** Opening Provided data block **

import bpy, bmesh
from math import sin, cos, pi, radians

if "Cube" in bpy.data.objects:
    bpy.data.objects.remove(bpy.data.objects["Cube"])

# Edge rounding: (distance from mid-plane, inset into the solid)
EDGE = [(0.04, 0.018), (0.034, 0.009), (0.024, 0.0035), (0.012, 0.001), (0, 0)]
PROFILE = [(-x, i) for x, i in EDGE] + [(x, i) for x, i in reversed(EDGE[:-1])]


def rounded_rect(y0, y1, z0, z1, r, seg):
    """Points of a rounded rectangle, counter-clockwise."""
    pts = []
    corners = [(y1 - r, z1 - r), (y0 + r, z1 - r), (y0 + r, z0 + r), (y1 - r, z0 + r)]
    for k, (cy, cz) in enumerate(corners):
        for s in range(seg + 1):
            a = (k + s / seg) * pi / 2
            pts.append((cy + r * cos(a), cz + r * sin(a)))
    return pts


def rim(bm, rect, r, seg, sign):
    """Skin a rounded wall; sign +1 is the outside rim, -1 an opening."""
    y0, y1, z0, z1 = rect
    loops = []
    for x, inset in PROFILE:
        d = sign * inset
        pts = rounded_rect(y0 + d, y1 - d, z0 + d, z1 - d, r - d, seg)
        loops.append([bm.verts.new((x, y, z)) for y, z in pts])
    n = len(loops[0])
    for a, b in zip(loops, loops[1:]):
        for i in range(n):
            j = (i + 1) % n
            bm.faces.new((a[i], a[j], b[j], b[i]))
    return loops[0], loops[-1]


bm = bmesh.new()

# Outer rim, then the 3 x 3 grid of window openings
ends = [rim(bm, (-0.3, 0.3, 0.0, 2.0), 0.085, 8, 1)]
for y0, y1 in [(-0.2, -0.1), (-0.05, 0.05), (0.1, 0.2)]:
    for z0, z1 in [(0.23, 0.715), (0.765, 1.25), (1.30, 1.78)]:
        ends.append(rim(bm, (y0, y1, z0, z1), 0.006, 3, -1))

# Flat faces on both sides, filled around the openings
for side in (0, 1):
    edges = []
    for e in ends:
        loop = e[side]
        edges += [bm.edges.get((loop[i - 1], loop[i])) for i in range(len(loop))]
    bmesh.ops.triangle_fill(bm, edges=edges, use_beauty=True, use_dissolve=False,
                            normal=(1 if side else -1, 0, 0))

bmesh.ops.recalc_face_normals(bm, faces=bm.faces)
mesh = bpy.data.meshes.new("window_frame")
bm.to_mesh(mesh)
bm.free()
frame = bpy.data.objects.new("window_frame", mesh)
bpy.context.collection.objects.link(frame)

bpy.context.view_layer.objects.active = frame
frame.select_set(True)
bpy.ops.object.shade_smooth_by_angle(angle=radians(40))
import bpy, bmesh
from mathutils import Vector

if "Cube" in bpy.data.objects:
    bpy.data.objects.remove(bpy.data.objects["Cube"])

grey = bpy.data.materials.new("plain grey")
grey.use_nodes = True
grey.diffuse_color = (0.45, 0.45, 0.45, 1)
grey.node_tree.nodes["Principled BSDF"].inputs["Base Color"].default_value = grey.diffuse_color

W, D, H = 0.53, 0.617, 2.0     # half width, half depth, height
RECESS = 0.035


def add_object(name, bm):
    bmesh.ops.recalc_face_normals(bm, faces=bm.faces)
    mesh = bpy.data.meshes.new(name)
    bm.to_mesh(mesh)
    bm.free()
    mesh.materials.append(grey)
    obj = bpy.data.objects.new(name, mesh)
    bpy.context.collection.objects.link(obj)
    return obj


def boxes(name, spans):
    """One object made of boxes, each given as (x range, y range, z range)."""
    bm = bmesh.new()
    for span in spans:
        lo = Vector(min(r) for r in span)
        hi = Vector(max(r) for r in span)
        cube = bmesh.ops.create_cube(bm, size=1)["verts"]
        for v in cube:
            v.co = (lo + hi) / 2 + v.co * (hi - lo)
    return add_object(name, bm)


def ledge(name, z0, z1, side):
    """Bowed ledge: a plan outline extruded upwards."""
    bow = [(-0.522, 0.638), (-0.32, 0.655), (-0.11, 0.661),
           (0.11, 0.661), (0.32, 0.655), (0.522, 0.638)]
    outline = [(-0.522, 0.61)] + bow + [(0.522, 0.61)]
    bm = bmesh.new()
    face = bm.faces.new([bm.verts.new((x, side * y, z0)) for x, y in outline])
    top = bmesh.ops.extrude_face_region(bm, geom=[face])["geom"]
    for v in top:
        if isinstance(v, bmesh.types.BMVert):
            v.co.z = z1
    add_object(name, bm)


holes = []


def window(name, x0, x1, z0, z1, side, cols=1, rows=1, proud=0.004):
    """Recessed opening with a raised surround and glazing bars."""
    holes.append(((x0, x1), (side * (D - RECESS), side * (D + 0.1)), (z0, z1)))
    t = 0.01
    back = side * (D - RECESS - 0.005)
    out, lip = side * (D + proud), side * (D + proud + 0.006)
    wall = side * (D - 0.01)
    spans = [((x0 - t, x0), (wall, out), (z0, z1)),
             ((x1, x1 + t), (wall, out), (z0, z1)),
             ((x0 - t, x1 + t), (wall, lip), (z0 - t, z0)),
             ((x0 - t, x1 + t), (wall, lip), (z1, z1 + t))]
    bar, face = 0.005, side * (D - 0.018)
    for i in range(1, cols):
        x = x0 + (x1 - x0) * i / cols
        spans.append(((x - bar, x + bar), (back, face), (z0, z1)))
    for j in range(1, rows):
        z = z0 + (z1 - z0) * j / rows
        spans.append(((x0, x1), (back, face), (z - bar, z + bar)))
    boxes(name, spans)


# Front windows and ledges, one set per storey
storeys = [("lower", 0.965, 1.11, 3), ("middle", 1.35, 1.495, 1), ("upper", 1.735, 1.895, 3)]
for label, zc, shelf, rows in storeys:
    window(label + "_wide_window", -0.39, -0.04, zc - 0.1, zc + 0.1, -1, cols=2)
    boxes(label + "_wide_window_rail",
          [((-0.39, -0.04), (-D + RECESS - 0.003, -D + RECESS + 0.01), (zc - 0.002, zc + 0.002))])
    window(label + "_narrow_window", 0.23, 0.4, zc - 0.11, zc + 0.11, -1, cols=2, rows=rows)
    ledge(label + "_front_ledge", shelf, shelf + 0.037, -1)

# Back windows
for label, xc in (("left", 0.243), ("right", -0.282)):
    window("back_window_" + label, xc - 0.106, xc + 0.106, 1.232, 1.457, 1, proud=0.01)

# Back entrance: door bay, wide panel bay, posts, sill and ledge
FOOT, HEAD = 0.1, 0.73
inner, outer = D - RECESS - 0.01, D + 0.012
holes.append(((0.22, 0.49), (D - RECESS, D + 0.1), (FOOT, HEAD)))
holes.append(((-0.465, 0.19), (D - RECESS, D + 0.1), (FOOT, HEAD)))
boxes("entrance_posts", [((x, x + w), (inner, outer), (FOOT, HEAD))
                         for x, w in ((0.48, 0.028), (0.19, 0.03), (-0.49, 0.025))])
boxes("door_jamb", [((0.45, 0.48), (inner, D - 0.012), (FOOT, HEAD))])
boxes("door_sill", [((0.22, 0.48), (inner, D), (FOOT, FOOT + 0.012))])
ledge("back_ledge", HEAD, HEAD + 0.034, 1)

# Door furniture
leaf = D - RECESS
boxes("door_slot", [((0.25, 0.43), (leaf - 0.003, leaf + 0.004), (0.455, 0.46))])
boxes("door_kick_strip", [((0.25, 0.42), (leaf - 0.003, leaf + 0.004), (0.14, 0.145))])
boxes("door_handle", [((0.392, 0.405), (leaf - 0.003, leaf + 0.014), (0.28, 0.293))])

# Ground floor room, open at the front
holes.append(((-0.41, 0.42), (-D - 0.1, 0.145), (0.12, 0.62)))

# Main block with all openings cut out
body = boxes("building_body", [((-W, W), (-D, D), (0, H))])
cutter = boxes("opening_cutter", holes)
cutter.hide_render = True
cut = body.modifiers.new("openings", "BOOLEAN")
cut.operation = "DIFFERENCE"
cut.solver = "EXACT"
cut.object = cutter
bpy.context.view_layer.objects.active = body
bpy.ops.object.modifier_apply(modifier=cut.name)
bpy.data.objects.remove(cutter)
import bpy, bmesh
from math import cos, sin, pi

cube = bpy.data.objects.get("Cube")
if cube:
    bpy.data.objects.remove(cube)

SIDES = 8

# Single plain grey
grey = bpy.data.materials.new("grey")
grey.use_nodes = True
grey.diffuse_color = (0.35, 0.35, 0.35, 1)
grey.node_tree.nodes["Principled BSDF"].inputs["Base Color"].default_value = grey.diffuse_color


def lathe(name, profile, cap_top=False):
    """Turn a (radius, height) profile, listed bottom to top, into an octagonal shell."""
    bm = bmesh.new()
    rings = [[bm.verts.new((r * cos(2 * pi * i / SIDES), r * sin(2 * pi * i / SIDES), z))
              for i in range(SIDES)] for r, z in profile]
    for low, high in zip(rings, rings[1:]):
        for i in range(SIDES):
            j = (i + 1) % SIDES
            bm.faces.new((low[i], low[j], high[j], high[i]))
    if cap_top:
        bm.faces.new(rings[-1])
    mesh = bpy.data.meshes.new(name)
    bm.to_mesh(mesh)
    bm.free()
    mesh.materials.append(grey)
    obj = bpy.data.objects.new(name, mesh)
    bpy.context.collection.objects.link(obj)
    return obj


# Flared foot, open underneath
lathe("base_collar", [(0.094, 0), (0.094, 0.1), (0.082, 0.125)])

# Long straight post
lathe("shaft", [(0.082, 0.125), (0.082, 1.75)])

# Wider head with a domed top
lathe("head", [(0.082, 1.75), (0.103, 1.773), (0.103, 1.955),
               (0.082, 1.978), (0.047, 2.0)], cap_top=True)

** Closing Provided data block **

Aim of the task
Set down the lines of the records exactly, from the first one through the line containing "d = sign * inset", and add nothing else.

Response box
import bpy, bmesh
from math import sin, cos, pi, radians

if "Cube" in bpy.data.objects:
    bpy.data.objects.remove(bpy.data.objects["Cube"])

# Edge rounding: (distance from mid-plane, inset into the solid)
EDGE = [(0.04, 0.018), (0.034, 0.009), (0.024, 0.0035), (0.012, 0.001), (0, 0)]
PROFILE = [(-x, i) for x, i in EDGE] + [(x, i) for x, i in reversed(EDGE[:-1])]


def rounded_rect(y0, y1, z0, z1, r, seg):
    """Points of a rounded rectangle, counter-clockwise."""
    pts = []
    corners = [(y1 - r, z1 - r), (y0 + r, z1 - r), (y0 + r, z0 + r), (y1 - r, z0 + r)]
    for k, (cy, cz) in enumerate(corners):
        for s in range(seg + 1):
            a = (k + s / seg) * pi / 2
            pts.append((cy + r * cos(a), cz + r * sin(a)))
    return pts


def rim(bm, rect, r, seg, sign):
    """Skin a rounded wall; sign +1 is the outside rim, -1 an opening."""
    y0, y1, z0, z1 = rect
    loops = []
    for x, inset in PROFILE:
        d = sign * inset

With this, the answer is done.